▸ **YOUR OBJECTIVE**
Please give every record below again exactly, and keep the pictures out.

*** RECORDS PROVIDED ***

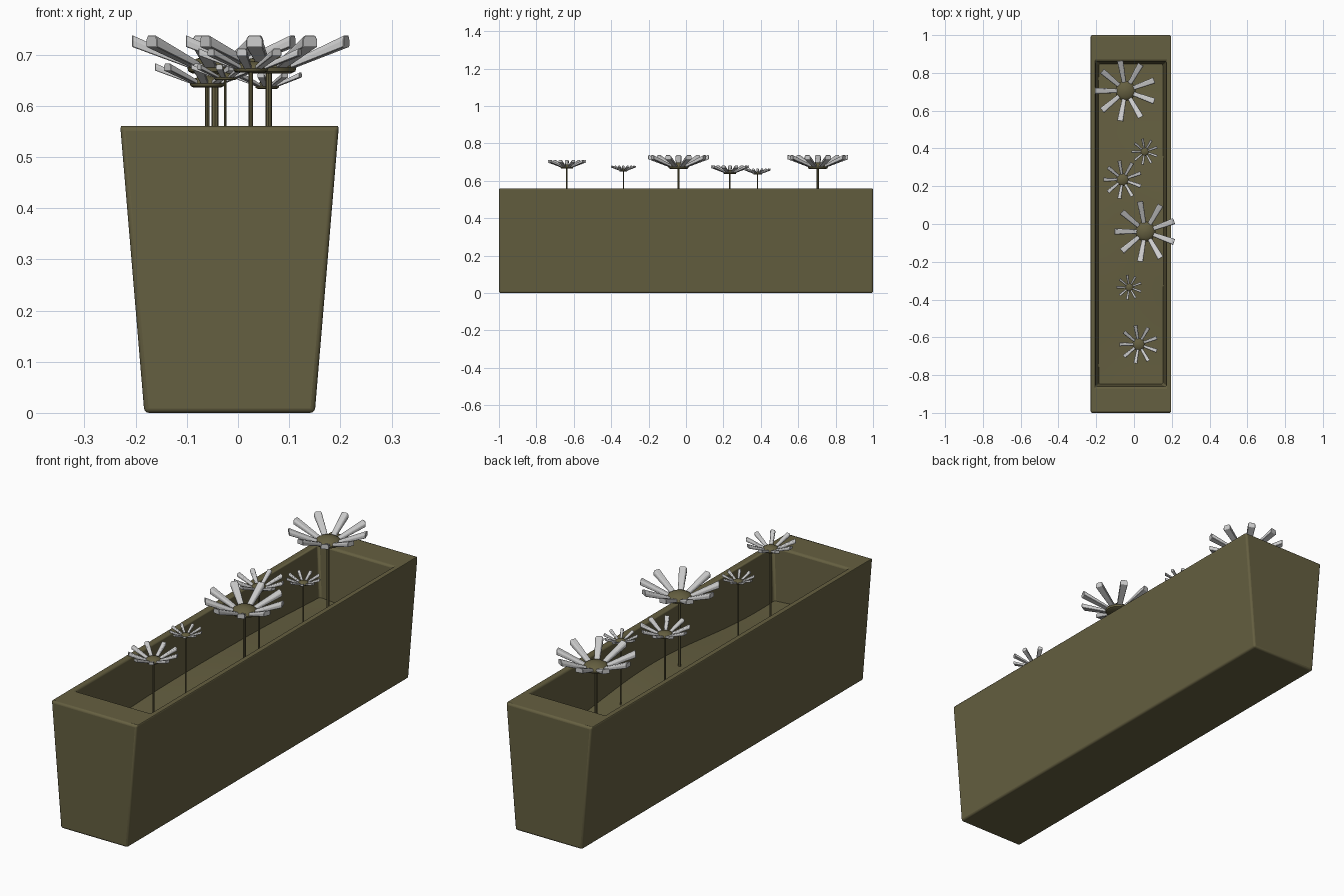
import bpy, bmesh, math
from mathutils import Vector, Matrix

if "Cube" in bpy.data.objects:
    bpy.data.objects.remove(bpy.data.objects["Cube"])

olive = bpy.data.materials.new("olive")
olive.diffuse_color = (0.13, 0.115, 0.052, 1)
olive.use_nodes = True
olive.node_tree.nodes["Principled BSDF"].inputs["Base Color"].default_value = olive.diffuse_color


def make(name, bm, mat=None, bevel=0, segments=2, smooth=True):
    bmesh.ops.recalc_face_normals(bm, faces=bm.faces[:])
    me = bpy.data.meshes.new(name)
    bm.to_mesh(me)
    bm.free()
    ob = bpy.data.objects.new(name, me)
    bpy.context.collection.objects.link(ob)
    if mat:
        me.materials.append(mat)
    if bevel:
        mod = ob.modifiers.new("bevel", "BEVEL")
        mod.width, mod.segments = bevel, segments
        mod.limit_method = "ANGLE"
    if smooth:
        bpy.ops.object.select_all(action="DESELECT")
        ob.select_set(True)
        bpy.context.view_layer.objects.active = ob
        bpy.ops.object.shade_smooth_by_angle(angle=math.radians(35))
    return ob


def loft(bm, rings, cap_start=True, cap_end=True):
    loops = [[bm.verts.new(p) for p in r] for r in rings]
    n = len(loops[0])
    for a, b in zip(loops, loops[1:]):
        for i in range(n):
            j = (i + 1) % n
            bm.faces.new((a[i], a[j], b[j], b[i]))
    if cap_start:
        bm.faces.new(loops[0][::-1])
    if cap_end:
        bm.faces.new(loops[-1])


def rect(x0, x1, y, z):
    return [(x0, -y, z), (x1, -y, z), (x1, y, z), (x0, y, z)]


def circle(r, z, n=16):
    return [(r * math.cos(2 * math.pi * i / n), r * math.sin(2 * math.pi * i / n), z)
            for i in range(n)]


# tapered trough with thick end rims
bm = bmesh.new()
loft(bm, [rect(-0.183, 0.15, 1, 0), rect(-0.23, 0.197, 1, 0.56),
          rect(-0.205, 0.172, 0.862, 0.56), rect(-0.183, 0.15, 0.845, 0.29)])
make("planter_box", bm, olive, 0.009, 3)


# gently uneven soil
def soil_z(x, y):
    return 0.345 + 0.018 * math.cos(3.6 * y) + 0.008 * math.sin(9 * x + 5 * y)


bm = bmesh.new()
bmesh.ops.create_grid(bm, x_segments=8, y_segments=36, size=1)
for v in bm.verts:
    x, y = -0.0165 + v.co.x * 0.174, v.co.y * 0.851
    v.co = (x, y, soil_z(x, y))
make("soil", bm, olive)


# daisy: x, y, base height of the head, scale
flowers = [(-0.045, 0.705, 0.663, 1.0), (0.057, 0.383, 0.633, 0.43),
           (-0.06, 0.235, 0.636, 0.63), (0.06, -0.04, 0.663, 1.0),
           (-0.025, -0.335, 0.650, 0.41), (0.025, -0.637, 0.665, 0.63)]

for k, (fx, fy, fz, s) in enumerate(flowers, 1):
    # stem
    bm = bmesh.new()
    r = 0.0065 * s
    loft(bm, [circle(r, soil_z(fx, fy) - 0.03, 8), circle(r, fz + 0.01 * s, 8)])
    bm.transform(Matrix.Translation((fx, fy, 0)))
    make(f"stem_{k}", bm, olive)

    place = Matrix.Translation((fx, fy, fz)) @ Matrix.Scale(s, 4)

    # domed flower centre
    bm = bmesh.new()
    loft(bm, [circle(a, z) for a, z in
              ((0.044, 0), (0.052, 0.004), (0.054, 0.012), (0.049, 0.021),
               (0.036, 0.029), (0.018, 0.034), (0.004, 0.036))])
    bm.transform(place)
    make(f"flower_centre_{k}", bm, olive)

    # nine tilted bar petals
    bm = bmesh.new()
    for i in range(9):
        turn = Matrix.Rotation(math.radians(20 + 40 * i), 3, "Z")
        rings = []
        for rad, w, lo, hi in ((0.035, 0.011, 0.005, 0.018),
                               (0.162, 0.0165, 0.052, 0.075)):
            mid = lo + (hi - lo) * 0.65
            rings.append([turn @ Vector((rad, y, z)) for y, z in
                          ((-w, lo), (w, lo), (w, mid), (w * 0.7, hi),
                           (-w * 0.7, hi), (-w, mid))])
        loft(bm, rings)
    bm.transform(place)
    make(f"petals_{k}", bm, None, 0.0015 * s, 1, smooth=False)
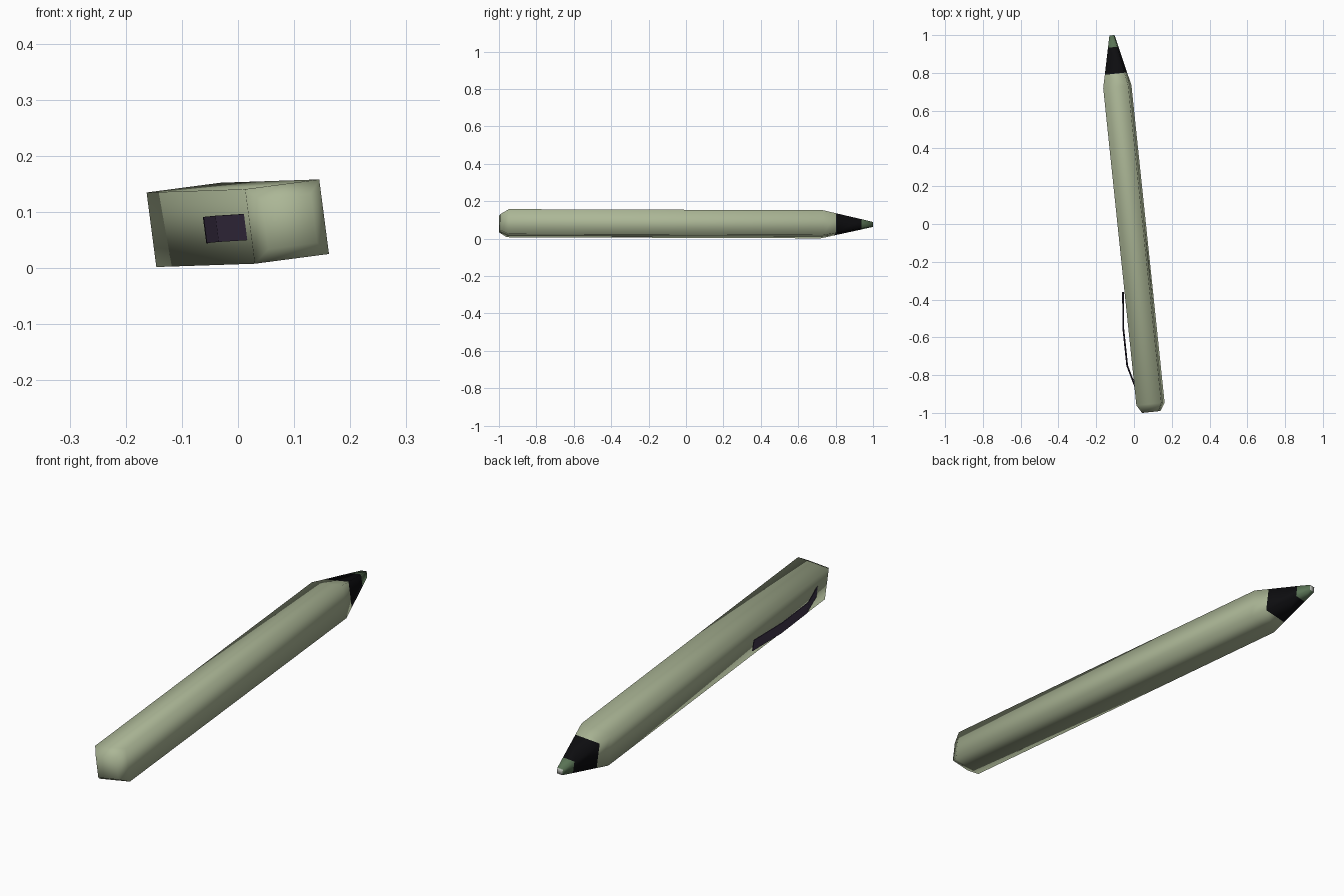
import bpy, bmesh, math
from mathutils import Vector

if "Cube" in bpy.data.objects:
    bpy.data.objects.remove(bpy.data.objects["Cube"])


def material(name, rgb):
    m = bpy.data.materials.new(name)
    m.diffuse_color = (*rgb, 1)
    m.use_nodes = True
    m.node_tree.nodes["Principled BSDF"].inputs["Base Color"].default_value = m.diffuse_color
    return m


sage = material("sage", (0.41, 0.47, 0.305))
black = material("black", (0.004, 0.004, 0.005))
green = material("dark_green", (0.10, 0.17, 0.09))
pale = material("pale_grey", (0.50, 0.52, 0.48))
purple = material("dark_purple", (0.05, 0.035, 0.07))

# Pen axis and the rolled square cross-section
axis = Vector((-0.1045, 1, -0.0035)).normalized()
roll = math.radians(7.5)
up = Vector((-math.sin(roll), 0, math.cos(roll)))
up = (up - axis * up.dot(axis)).normalized()
side = axis.cross(up)


def centre(y):
    return Vector((-0.0122 - 0.1045 * y, y, 0.0795 - 0.0035 * y))


def add_object(name, bm, mats, smooth=True):
    me = bpy.data.meshes.new(name)
    bm.normal_update()
    bm.to_mesh(me)
    bm.free()
    for m in mats:
        me.materials.append(m)
    for p in me.polygons:
        p.use_smooth = smooth
    ob = bpy.data.objects.new(name, me)
    bpy.context.collection.objects.link(ob)
    return ob


# Barrel and tapered nib: (y, side length, material of the next section)
sections = [(-0.995, 0.088, 0), (-0.953, 0.134, 0), (0.727, 0.134, 0),
            (0.796, 0.106, 1), (0.936, 0.050, 2), (0.999, 0.024, 3)]
bm = bmesh.new()
rings = []
for y, s, _ in sections:
    rings.append([bm.verts.new(centre(y) + (side * a + up * b) * s / 2)
                  for a, b in ((-1, -1), (1, -1), (1, 1), (-1, 1))])
for i in range(len(rings) - 1):
    for k in range(4):
        n = (k + 1) % 4
        f = bm.faces.new((rings[i][k], rings[i][n], rings[i + 1][n], rings[i + 1][k]))
        f.material_index = sections[i][2]
bm.faces.new(rings[0])
bm.faces.new(rings[-1]).material_index = 3
bmesh.ops.recalc_face_normals(bm, faces=bm.faces)
add_object("pen_body", bm, [sage, black, green, pale])

# Clip: thin curved strip on the left side
bm = bmesh.new()
path = [(0.021, -0.90, 0.0735), (-0.036, -0.75, 0.070),
        (-0.057, -0.55, 0.068), (-0.058, -0.36, 0.067)]
pairs = [(bm.verts.new(Vector(p) - up * 0.0235), bm.verts.new(Vector(p) + up * 0.0235))
         for p in path]
for (a, b), (c, d) in zip(pairs, pairs[1:]):
    bm.faces.new((a, b, d, c))
clip = add_object("clip", bm, [purple], False)
mod = clip.modifiers.new("thickness", 'SOLIDIFY')
mod.thickness = 0.003
mod.offset = 0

*** End of RECORDS PROVIDED ***

▸ **ANSWER BOX**
import bpy, bmesh, math
from mathutils import Vector, Matrix

if "Cube" in bpy.data.objects:
    bpy.data.objects.remove(bpy.data.objects["Cube"])

olive = bpy.data.materials.new("olive")
olive.diffuse_color = (0.13, 0.115, 0.052, 1)
olive.use_nodes = True
olive.node_tree.nodes["Principled BSDF"].inputs["Base Color"].default_value = olive.diffuse_color


def make(name, bm, mat=None, bevel=0, segments=2, smooth=True):
    bmesh.ops.recalc_face_normals(bm, faces=bm.faces[:])
    me = bpy.data.meshes.new(name)
    bm.to_mesh(me)
    bm.free()
    ob = bpy.data.objects.new(name, me)
    bpy.context.collection.objects.link(ob)
    if mat:
        me.materials.append(mat)
    if bevel:
        mod = ob.modifiers.new("bevel", "BEVEL")
        mod.width, mod.segments = bevel, segments
        mod.limit_method = "ANGLE"
    if smooth:
        bpy.ops.object.select_all(action="DESELECT")
        ob.select_set(True)
        bpy.context.view_layer.objects.active = ob
        bpy.ops.object.shade_smooth_by_angle(angle=math.radians(35))
    return ob


def loft(bm, rings, cap_start=True, cap_end=True):
    loops = [[bm.verts.new(p) for p in r] for r in rings]
    n = len(loops[0])
    for a, b in zip(loops, loops[1:]):
        for i in range(n):
            j = (i + 1) % n
            bm.faces.new((a[i], a[j], b[j], b[i]))
    if cap_start:
        bm.faces.new(loops[0][::-1])
    if cap_end:
        bm.faces.new(loops[-1])


def rect(x0, x1, y, z):
    return [(x0, -y, z), (x1, -y, z), (x1, y, z), (x0, y, z)]


def circle(r, z, n=16):
    return [(r * math.cos(2 * math.pi * i / n), r * math.sin(2 * math.pi * i / n), z)
            for i in range(n)]


# tapered trough with thick end rims
bm = bmesh.new()
loft(bm, [rect(-0.183, 0.15, 1, 0), rect(-0.23, 0.197, 1, 0.56),
          rect(-0.205, 0.172, 0.862, 0.56), rect(-0.183, 0.15, 0.845, 0.29)])
make("planter_box", bm, olive, 0.009, 3)


# gently uneven soil
def soil_z(x, y):
    return 0.345 + 0.018 * math.cos(3.6 * y) + 0.008 * math.sin(9 * x + 5 * y)


bm = bmesh.new()
bmesh.ops.create_grid(bm, x_segments=8, y_segments=36, size=1)
for v in bm.verts:
    x, y = -0.0165 + v.co.x * 0.174, v.co.y * 0.851
    v.co = (x, y, soil_z(x, y))
make("soil", bm, olive)


# daisy: x, y, base height of the head, scale
flowers = [(-0.045, 0.705, 0.663, 1.0), (0.057, 0.383, 0.633, 0.43),
           (-0.06, 0.235, 0.636, 0.63), (0.06, -0.04, 0.663, 1.0),
           (-0.025, -0.335, 0.650, 0.41), (0.025, -0.637, 0.665, 0.63)]

for k, (fx, fy, fz, s) in enumerate(flowers, 1):
    # stem
    bm = bmesh.new()
    r = 0.0065 * s
    loft(bm, [circle(r, soil_z(fx, fy) - 0.03, 8), circle(r, fz + 0.01 * s, 8)])
    bm.transform(Matrix.Translation((fx, fy, 0)))
    make(f"stem_{k}", bm, olive)

    place = Matrix.Translation((fx, fy, fz)) @ Matrix.Scale(s, 4)

    # domed flower centre
    bm = bmesh.new()
    loft(bm, [circle(a, z) for a, z in
              ((0.044, 0), (0.052, 0.004), (0.054, 0.012), (0.049, 0.021),
               (0.036, 0.029), (0.018, 0.034), (0.004, 0.036))])
    bm.transform(place)
    make(f"flower_centre_{k}", bm, olive)

    # nine tilted bar petals
    bm = bmesh.new()
    for i in range(9):
        turn = Matrix.Rotation(math.radians(20 + 40 * i), 3, "Z")
        rings = []
        for rad, w, lo, hi in ((0.035, 0.011, 0.005, 0.018),
                               (0.162, 0.0165, 0.052, 0.075)):
            mid = lo + (hi - lo) * 0.65
            rings.append([turn @ Vector((rad, y, z)) for y, z in
                          ((-w, lo), (w, lo), (w, mid), (w * 0.7, hi),
                           (-w * 0.7, hi), (-w, mid))])
        loft(bm, rings)
    bm.transform(place)
    make(f"petals_{k}", bm, None, 0.0015 * s, 1, smooth=False)
import bpy, bmesh, math
from mathutils import Vector

if "Cube" in bpy.data.objects:
    bpy.data.objects.remove(bpy.data.objects["Cube"])


def material(name, rgb):
    m = bpy.data.materials.new(name)
    m.diffuse_color = (*rgb, 1)
    m.use_nodes = True
    m.node_tree.nodes["Principled BSDF"].inputs["Base Color"].default_value = m.diffuse_color
    return m


sage = material("sage", (0.41, 0.47, 0.305))
black = material("black", (0.004, 0.004, 0.005))
green = material("dark_green", (0.10, 0.17, 0.09))
pale = material("pale_grey", (0.50, 0.52, 0.48))
purple = material("dark_purple", (0.05, 0.035, 0.07))

# Pen axis and the rolled square cross-section
axis = Vector((-0.1045, 1, -0.0035)).normalized()
roll = math.radians(7.5)
up = Vector((-math.sin(roll), 0, math.cos(roll)))
up = (up - axis * up.dot(axis)).normalized()
side = axis.cross(up)


def centre(y):
    return Vector((-0.0122 - 0.1045 * y, y, 0.0795 - 0.0035 * y))


def add_object(name, bm, mats, smooth=True):
    me = bpy.data.meshes.new(name)
    bm.normal_update()
    bm.to_mesh(me)
    bm.free()
    for m in mats:
        me.materials.append(m)
    for p in me.polygons:
        p.use_smooth = smooth
    ob = bpy.data.objects.new(name, me)
    bpy.context.collection.objects.link(ob)
    return ob


# Barrel and tapered nib: (y, side length, material of the next section)
sections = [(-0.995, 0.088, 0), (-0.953, 0.134, 0), (0.727, 0.134, 0),
            (0.796, 0.106, 1), (0.936, 0.050, 2), (0.999, 0.024, 3)]
bm = bmesh.new()
rings = []
for y, s, _ in sections:
    rings.append([bm.verts.new(centre(y) + (side * a + up * b) * s / 2)
                  for a, b in ((-1, -1), (1, -1), (1, 1), (-1, 1))])
for i in range(len(rings) - 1):
    for k in range(4):
        n = (k + 1) % 4
        f = bm.faces.new((rings[i][k], rings[i][n], rings[i + 1][n], rings[i + 1][k]))
        f.material_index = sections[i][2]
bm.faces.new(rings[0])
bm.faces.new(rings[-1]).material_index = 3
bmesh.ops.recalc_face_normals(bm, faces=bm.faces)
add_object("pen_body", bm, [sage, black, green, pale])

# Clip: thin curved strip on the left side
bm = bmesh.new()
path = [(0.021, -0.90, 0.0735), (-0.036, -0.75, 0.070),
        (-0.057, -0.55, 0.068), (-0.058, -0.36, 0.067)]
pairs = [(bm.verts.new(Vector(p) - up * 0.0235), bm.verts.new(Vector(p) + up * 0.0235))
         for p in path]
for (a, b), (c, d) in zip(pairs, pairs[1:]):
    bm.faces.new((a, b, d, c))
clip = add_object("clip", bm, [purple], False)
mod = clip.modifiers.new("thickness", 'SOLIDIFY')
mod.thickness = 0.003
mod.offset = 0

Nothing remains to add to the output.